Prompt> In the records below, find the line containing "leaf, creased along" and the line containing "for i in range(rows"; please repeat exactly the lines from one to the other, both included, and nothing more.

Data: Begin

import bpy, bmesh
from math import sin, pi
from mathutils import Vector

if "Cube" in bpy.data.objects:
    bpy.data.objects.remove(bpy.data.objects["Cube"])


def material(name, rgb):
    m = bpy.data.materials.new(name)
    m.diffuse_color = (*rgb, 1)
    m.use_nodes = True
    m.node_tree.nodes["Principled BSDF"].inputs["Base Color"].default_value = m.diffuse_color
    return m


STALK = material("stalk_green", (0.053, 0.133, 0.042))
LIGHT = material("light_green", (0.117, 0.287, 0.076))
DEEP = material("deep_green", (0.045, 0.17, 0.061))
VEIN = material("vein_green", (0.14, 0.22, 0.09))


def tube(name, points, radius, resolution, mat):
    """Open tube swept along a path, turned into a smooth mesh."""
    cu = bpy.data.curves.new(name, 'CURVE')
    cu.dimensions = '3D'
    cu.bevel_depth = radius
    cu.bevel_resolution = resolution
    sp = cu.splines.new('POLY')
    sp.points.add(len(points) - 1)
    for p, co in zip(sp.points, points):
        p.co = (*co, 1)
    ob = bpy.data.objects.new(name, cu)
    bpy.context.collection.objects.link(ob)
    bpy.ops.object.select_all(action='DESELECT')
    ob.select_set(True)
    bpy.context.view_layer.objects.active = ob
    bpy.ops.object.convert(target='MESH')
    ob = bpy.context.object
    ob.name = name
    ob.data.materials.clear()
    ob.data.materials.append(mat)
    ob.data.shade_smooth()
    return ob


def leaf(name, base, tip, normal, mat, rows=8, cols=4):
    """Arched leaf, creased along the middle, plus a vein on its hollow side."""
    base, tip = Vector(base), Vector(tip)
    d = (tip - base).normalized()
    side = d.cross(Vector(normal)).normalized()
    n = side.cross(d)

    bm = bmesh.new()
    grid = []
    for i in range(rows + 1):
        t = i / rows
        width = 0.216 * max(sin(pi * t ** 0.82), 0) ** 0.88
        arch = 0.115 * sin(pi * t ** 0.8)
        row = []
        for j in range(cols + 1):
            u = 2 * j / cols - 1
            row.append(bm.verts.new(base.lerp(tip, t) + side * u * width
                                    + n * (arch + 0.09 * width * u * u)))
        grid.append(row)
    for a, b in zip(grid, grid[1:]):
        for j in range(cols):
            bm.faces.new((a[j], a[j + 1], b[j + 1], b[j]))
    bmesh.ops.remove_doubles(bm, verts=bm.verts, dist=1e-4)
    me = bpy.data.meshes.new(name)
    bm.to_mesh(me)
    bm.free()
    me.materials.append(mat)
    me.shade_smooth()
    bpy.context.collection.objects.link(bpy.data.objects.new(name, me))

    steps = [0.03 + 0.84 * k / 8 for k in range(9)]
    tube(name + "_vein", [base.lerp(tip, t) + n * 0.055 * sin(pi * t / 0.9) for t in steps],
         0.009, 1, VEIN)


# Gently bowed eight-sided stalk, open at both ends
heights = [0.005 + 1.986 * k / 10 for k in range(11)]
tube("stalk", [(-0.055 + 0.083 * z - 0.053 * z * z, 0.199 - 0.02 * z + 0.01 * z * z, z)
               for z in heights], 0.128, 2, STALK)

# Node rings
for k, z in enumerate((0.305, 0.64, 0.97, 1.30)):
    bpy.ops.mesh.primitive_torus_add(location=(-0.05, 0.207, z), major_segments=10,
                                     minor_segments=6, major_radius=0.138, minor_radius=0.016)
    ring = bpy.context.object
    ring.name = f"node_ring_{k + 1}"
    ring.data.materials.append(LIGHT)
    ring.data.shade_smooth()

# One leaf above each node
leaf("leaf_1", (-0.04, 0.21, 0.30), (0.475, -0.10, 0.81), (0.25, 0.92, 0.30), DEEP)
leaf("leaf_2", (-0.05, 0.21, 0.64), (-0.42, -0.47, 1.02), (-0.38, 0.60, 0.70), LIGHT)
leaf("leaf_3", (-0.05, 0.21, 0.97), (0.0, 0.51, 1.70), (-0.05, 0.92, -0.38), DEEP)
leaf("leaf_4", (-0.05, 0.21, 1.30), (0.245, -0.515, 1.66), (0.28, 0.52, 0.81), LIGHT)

Data: End

Written response>
    """Arched leaf, creased along the middle, plus a vein on its hollow side."""
    base, tip = Vector(base), Vector(tip)
    d = (tip - base).normalized()
    side = d.cross(Vector(normal)).normalized()
    n = side.cross(d)

    bm = bmesh.new()
    grid = []
    for i in range(rows + 1):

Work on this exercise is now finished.